Nope, it's not from a parody website. This is real news: "Iran wins seat on UN body that presses for women's rights." That's an actual headline from the Washington Times.
The Islamic Republic of Iran was elected to several United Nations human rights committees last week, including receiving a four-year term on the Commission on the Status of Women.
"It is a black day for human rights," said UN Watch's Hillel Neuer.
Samantha Power, the U.S. ambassador to the UN, pointed to Iran's human rights abuses and called the committee appointments a "particularly troubling outcome." Iran hit back, calling these "baseless accusations." Oh, really? Yet it was only this April 14 that a UN independent expert called on Iran to halt the hanging execution of a young woman.
In 2007 interior designer Reyhaneh Jabbari was sexually assaulted by an Iranian intelligence officer. Apparently he lured her to his apartment on the pretence of doing work for him. Jabbari confessed to stabbing the man in self-defence.
And they talk about victim-blaming over here!
Then there's this: Every spring, morality police take to the street's in Iran to punish "bad hijab." This isn't to punish women for parading around topless. The infractions are as minor as showing a bit of hair.
Some may argue being on the commission might encourage Iran to rise to the occasion.
But here's the rub: Iran is actually being re-elected. They've been a member since 2011.
The first term certainly hasn't helped Jabbari or those harassed on "bad hijab" day.
The purpose of the women's commission is to "set global standards and formulate concrete policies to promote gender equality and women's empowerment worldwide." Now there are currently women's rights activists in Iran and we wish them well.
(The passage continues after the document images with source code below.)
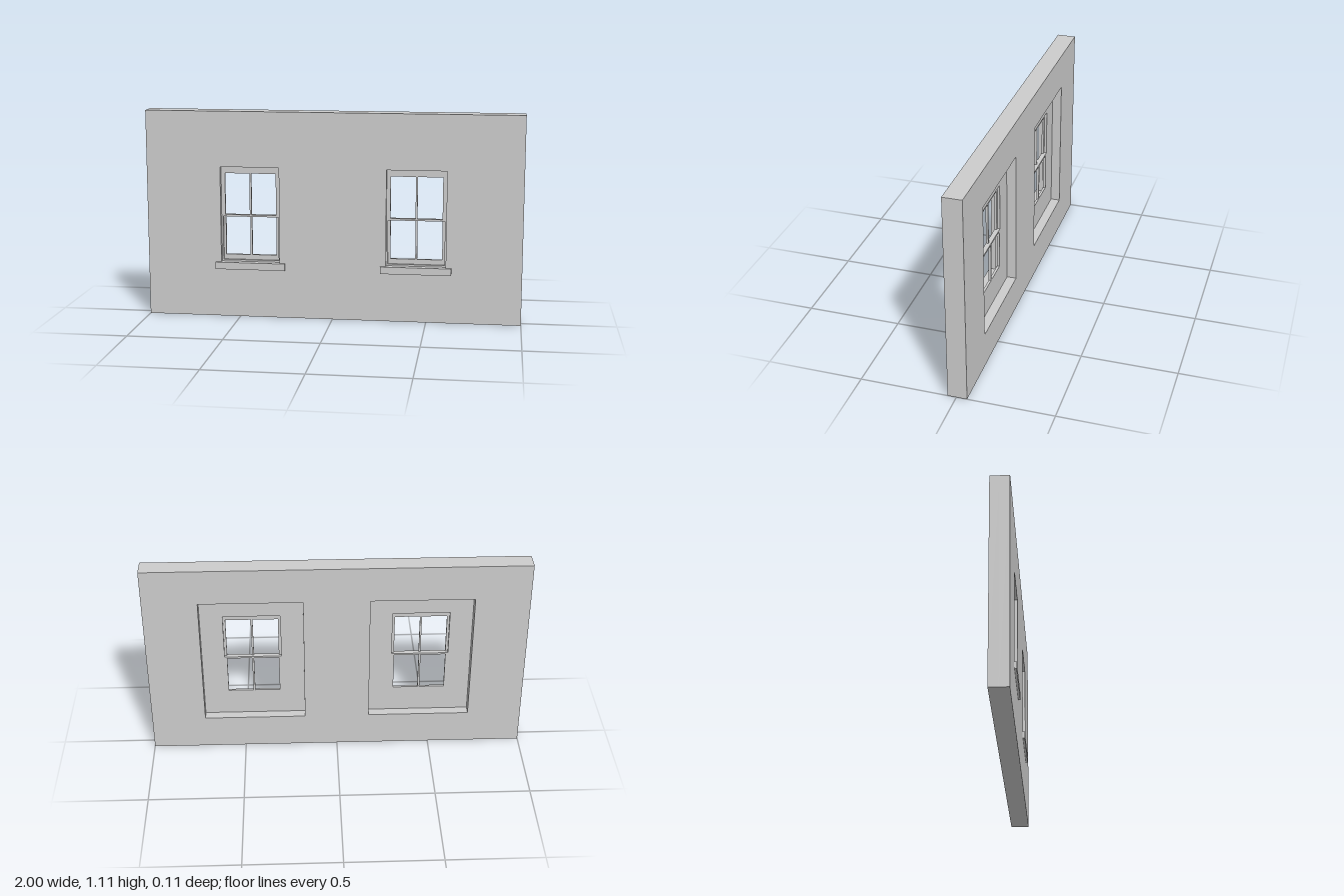
import * as THREE from 'three';

const material = new THREE.MeshStandardMaterial({ color: 0xcccccc, flatShading: true });
const rect = (x0, x1, y0, y1) => [[x0, y0], [x1, y0], [x1, y1], [x0, y1]].map(p => new THREE.Vector2(...p));

// Rectangular panel with rectangular holes, spanning z0..z1
function panel(name, outer, holes, z0, z1) {
  const shape = new THREE.Shape(rect(...outer));
  holes.forEach(h => shape.holes.push(new THREE.Path(rect(...h))));
  const geometry = new THREE.ExtrudeGeometry(shape, { depth: z1 - z0, bevelEnabled: false });
  geometry.translate(0, 0, z0);
  const mesh = new THREE.Mesh(geometry, material);
  mesh.name = name;
  return mesh;
}

const CENTER = 0.443;               // window offset from the middle of the wall
const FRONT = 0.045, BACK = -0.055; // wall faces
const FLOOR = -0.005;               // floor of the interior recess
const SASH = 0.008, FACE = 0.02;    // plane between the sashes, face of the frame

function createWindow() {
  const group = new THREE.Group();
  const half = 0.15, glass = 0.137, bar = 0.005;
  const panes = (y0, y1) => [[-glass, -bar, y0, y1], [bar, glass, y0, y1]];

  group.add(
    panel('frame', [-0.158, 0.158, 0.298, 0.814], [[-half, half, 0.307, 0.806]], FLOOR, FACE),
    // Outer sash above, inner sash below
    panel('upperSash', [-half, half, 0.543, 0.806], panes(0.553, 0.777), SASH, FACE),
    panel('lowerSash', [-half, half, 0.307, 0.553], panes(0.334, 0.543), FLOOR, SASH),
    panel('sill', [-0.188, 0.188, 0.26, 0.298], [], FRONT, 0.057)
  );
  return group;
}

export function createModel() {
  const model = new THREE.Group();
  const sides = [-CENTER, CENTER];
  const wall = [-1, 1, 0, 1.11];

  // Outer leaf holds the window openings, inner leaf the wider recesses
  model.add(
    panel('wallOuterLeaf', wall, sides.map(c => [c - 0.158, c + 0.158, 0.298, 0.814]), FLOOR, FRONT),
    panel('wallInnerLeaf', wall, sides.map(c => [c - 0.27, c + 0.27, 0.187, 0.916]), BACK, FLOOR)
  );

  sides.forEach((c, i) => {
    const unit = createWindow();
    unit.name = i ? 'leftWindow' : 'rightWindow';
    unit.position.x = c;
    model.add(unit);
  });
  return model;
}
But they will not be the voices represented at this committee.
While some people want to ignore how ridiculous the UN has become, Canada has taken a stand in the past and must again.
Our delegates have walked out to protest former Iranian President Mahmoud Ahmadinejad's speeches at the UN.
We're not currently a member of the women's commission, but we need to keep sending such messages.
No more moral relativism at the UN.
Interview with former Iranian political prisoner Mostafa Naderi